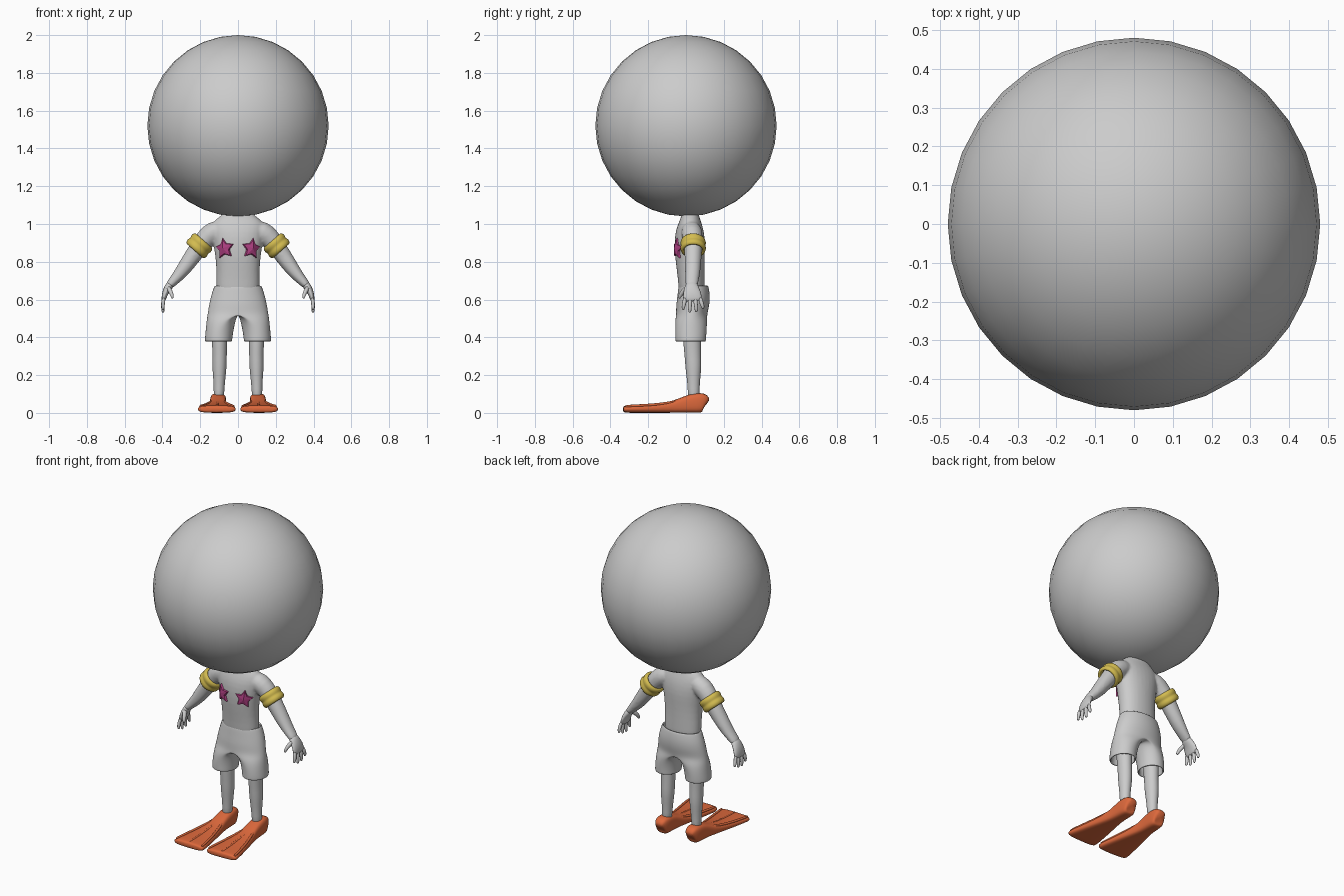
import bpy, bmesh
from math import sin, cos, pi, radians
from mathutils import Vector

cube = bpy.data.objects.get("Cube")
if cube:
    bpy.data.objects.remove(cube)

X, Y = Vector((1, 0, 0)), Vector((0, 1, 0))


def material(name, rgb):
    m = bpy.data.materials.new(name)
    m.use_nodes = True
    m.diffuse_color = (*rgb, 1)
    m.node_tree.nodes["Principled BSDF"].inputs["Base Color"].default_value = (*rgb, 1)
    return m


grey = material("light grey", (0.6, 0.6, 0.6))
yellow = material("yellow", (0.65, 0.5, 0.08))
pink = material("pink", (0.42, 0.05, 0.22))
orange = material("orange", (0.72, 0.14, 0.045))


def skin(bm, rings, closed=False):
    """Bridge neighbouring rings of points with quads."""
    vs = [[bm.verts.new(p) for p in r] for r in rings]
    n = len(vs[0])
    pairs = list(zip(vs, vs[1:])) + ([(vs[-1], vs[0])] if closed else [])
    for a, b in pairs:
        for i in range(n):
            j = (i + 1) % n
            bm.faces.new((a[i], b[i], b[j], a[j]))
    return vs


def tube(bm, pts, side=Y, n=12, power=1.0):
    """Capped tube along pts (x, y, z, radius across, radius along side)."""
    c = [Vector(p[:3]) for p in pts]
    rings = []
    for i, p in enumerate(pts):
        d = (c[min(i + 1, len(c) - 1)] - c[max(i - 1, 0)]).normalized()
        u = (side - d * side.dot(d)).normalized()
        v = d.cross(u)
        ring = []
        for k in range(n):
            a, b = cos(2 * pi * k / n), sin(2 * pi * k / n)
            a = abs(a) ** power * (1 if a > 0 else -1)
            b = abs(b) ** power * (1 if b > 0 else -1)
            ring.append(c[i] + v * (a * p[3]) + u * (b * p[4]))
        rings.append(ring)
    vs = skin(bm, rings)
    bm.faces.new(vs[0])
    bm.faces.new(vs[-1])


def finish(name, bm, mat, mirror=False, wall=0, subdiv=0, voxel=0, smooth=True, fix=True):
    if fix:
        bmesh.ops.recalc_face_normals(bm, faces=bm.faces[:])
    for f in bm.faces:
        f.smooth = smooth
    me = bpy.data.meshes.new(name)
    bm.to_mesh(me)
    bm.free()
    me.materials.append(mat)
    ob = bpy.data.objects.new(name, me)
    bpy.context.collection.objects.link(ob)
    if mirror:
        ob.modifiers.new("Mirror", 'MIRROR').merge_threshold = 0.0005
    if wall:
        s = ob.modifiers.new("Wall", 'SOLIDIFY')
        s.thickness, s.offset = wall, -1
    if subdiv:
        s = ob.modifiers.new("Subdivision", 'SUBSURF')
        s.levels = s.render_levels = subdiv
    if voxel:
        r = ob.modifiers.new("Blend", 'REMESH')
        r.mode, r.voxel_size, r.use_smooth_shade = 'VOXEL', voxel, True
        s = ob.modifiers.new("Soften", 'SMOOTH')
        s.factor, s.iterations = 0.5, 6
    return ob


# Head: one large ball
bm = bmesh.new()
bmesh.ops.create_uvsphere(bm, u_segments=32, v_segments=16, radius=0.48)
bmesh.ops.translate(bm, verts=bm.verts, vec=(0, 0, 1.52))
finish("head", bm, grey)

# Torso and both arms, blended into one skin
bm = bmesh.new()
torso = [(0.60, .112, .068, .03), (0.67, .118, .07, .03), (0.75, .116, .074, .025),
         (0.83, .122, .08, .02), (0.90, .134, .083, .02), (0.96, .145, .077, .02),
         (1.00, .142, .064, .022), (1.03, .115, .052, .022), (1.05, .08, .046, .022),
         (1.09, .06, .045, .022)]
tube(bm, [(0, y, z, rx, ry) for z, rx, ry, y in reversed(torso)], n=16, power=0.92)
arm = [(.07, .025, .975, .05, .05), (.13, .03, .96, .062, .06), (.17, .035, .925, .057, .055),
       (.205, .038, .88, .05, .05), (.24, .038, .83, .047, .047), (.285, .036, .765, .041, .044),
       (.325, .033, .715, .031, .039), (.355, .03, .685, .025, .035), (.37, .03, .665, .02, .034)]
for s in (1, -1):
    tube(bm, [(s * p[0], *p[1:]) for p in arm])
finish("torso_and_arms", bm, grey, subdiv=1, voxel=0.007)

# Hands: palm, four fingers and a thumb
bm = bmesh.new()
tube(bm, [(.348, .03, .692, .022, .031), (.37, .03, .665, .022, .038),
          (.386, .032, .635, .017, .05), (.393, .034, .605, .013, .052),
          (.395, .035, .59, .009, .046)])
for i, (tip_y, tip_z) in enumerate([(-.015, .545), (.02, .53), (.055, .533), (.09, .55)]):
    y = -.004 + .026 * i
    mid = (y + tip_y) / 2
    tube(bm, [(.391, y, .615, .011, .012), (.398, mid, .58, .011, .012),
              (.398, tip_y, tip_z + .012, .009, .01), (.396, tip_y, tip_z, .006, .006)], n=8)
tube(bm, [(.372, .012, .668, .013, .016), (.358, -.015, .645, .013, .015),
          (.348, -.033, .62, .01, .011), (.346, -.036, .605, .006, .006)], n=8)
finish("hands", bm, grey, mirror=True, subdiv=1)

# Inflated arm bands: closed profile (along arm, radius) turned round the arm
bm = bmesh.new()
axis = Vector((.66, 0, -.75)).normalized()
across = axis.cross(Y)
centre = Vector((.205, .038, .885))
profile = [(-.036, .045), (-.038, .056), (-.03, .067), (-.012, .069), (0, .062),
           (.012, .069), (.03, .067), (.038, .056), (.036, .045)]
skin(bm, [[centre + axis * t + (Y * cos(k * pi / 12) + across * sin(k * pi / 12)) * r
           for k in range(24)] for t, r in profile], closed=True)
finish("arm_bands", bm, yellow, mirror=True, subdiv=1)

# Chest stars: puffed five-pointed shapes curved round the chest
bm = bmesh.new()
turn, roll = radians(25), radians(8)
side_dir = Vector((cos(turn), sin(turn), 0))
out = Vector((sin(turn), -cos(turn), 0))


def star_point(r, a, h):
    x, z = r * sin(a + roll), r * cos(a + roll)
    return Vector((.073, -.047, .87)) + side_dir * x + Vector((0, 0, z)) + out * (h - 6 * x * x)


rings = [[star_point((.056 if k % 2 == 0 else .03) * f, k * pi / 5, h) for k in range(10)]
         for f, h in ((1, -.012), (1, .004), (.9, .01))]
vs = skin(bm, rings)
tip = bm.verts.new(star_point(0, 0, .018))
for k in range(10):
    bm.faces.new((vs[-1][k], vs[-1][(k + 1) % 10], tip))
bm.faces.new(vs[0])
finish("chest_stars", bm, pink, mirror=True, smooth=False)

# Shorts: half a garment, mirrored; (z, outer x, middle x, inner x, y, half depth)
bm = bmesh.new()
levels = [(.675, .126, 0, 0, .04, .078), (.665, .13, 0, 0, .04, .082), (.62, .146, 0, 0, .041, .088),
          (.57, .157, 0, 0, .036, .09), (.525, .164, 0, 0, .03, .084),
          (.49, .168, .075, .012, .028, .086), (.43, .173, .1, .024, .026, .084),
          (.39, .177, .102, .029, .025, .083), (.378, .176, .102, .03, .025, .082)]
rings = []
for z, outer, mid, inner, y, ry in levels:
    ring = []
    for k in range(16):
        a = k * pi / 8
        reach = outer - mid if cos(a) > 0 else mid - inner
        ring.append((mid + reach * cos(a), y + ry * sin(a), z))
    rings.append(ring)
skin(bm, rings)
inside = [f for f in bm.faces if all(abs(v.co.x) < 1e-4 for v in f.verts)]
bmesh.ops.delete(bm, geom=inside, context='FACES')
finish("shorts", bm, grey, mirror=True, wall=0.01, subdiv=2, fix=False)

# Legs
bm = bmesh.new()
tube(bm, [(.1, .03, .5, .045, .05), (.098, .032, .38, .042, .05), (.097, .036, .31, .039, .045),
          (.098, .039, .25, .04, .045), (.099, .04, .19, .034, .038), (.1, .04, .13, .029, .032),
          (.102, .042, .06, .029, .032)])
finish("legs", bm, grey, mirror=True, subdiv=1)

# Flippers: rounded heel widening to a flat blade
bm = bmesh.new()
blade = [(.108, .045, .03, .024), (.102, .052, .048, .036), (.075, .054, .054, .043),
         (.03, .051, .051, .044), (-.03, .039, .039, .045), (-.09, .028, .028, .058),
         (-.2, .022, .022, .082), (-.3, .02, .02, .102), (-.325, .02, .019, .102), (-.333, .02, .012, .094)]
tube(bm, [(.104 + (.1 - y) * .02, y, z, h, w) for y, z, h, w in blade], side=X, n=16, power=0.6)
finish("flippers", bm, orange, mirror=True, subdiv=1)

# Raised ribs along the blades
bm = bmesh.new()
for s in (-1, 0, 1):
    tube(bm, [(.107 + s * .03, -.04, .064, .008, .008), (.108 + s * .046, -.1, .05, .008, .008),
              (.11 + s * .07, -.2, .04, .008, .008), (.112 + s * .088, -.31, .036, .008, .008),
              (.112 + s * .088, -.322, .034, .005, .005)], side=X, n=8)
finish("flipper_ribs", bm, orange, mirror=True, subdiv=1)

# # # # # # #

The first line of the entries, the line containing "m.use_nodes = True", and every line between them are to be output exactly; pictures are not.

import bpy, bmesh
from math import sin, cos, pi, radians
from mathutils import Vector

cube = bpy.data.objects.get("Cube")
if cube:
    bpy.data.objects.remove(cube)

X, Y = Vector((1, 0, 0)), Vector((0, 1, 0))


def material(name, rgb):
    m = bpy.data.materials.new(name)
    m.use_nodes = True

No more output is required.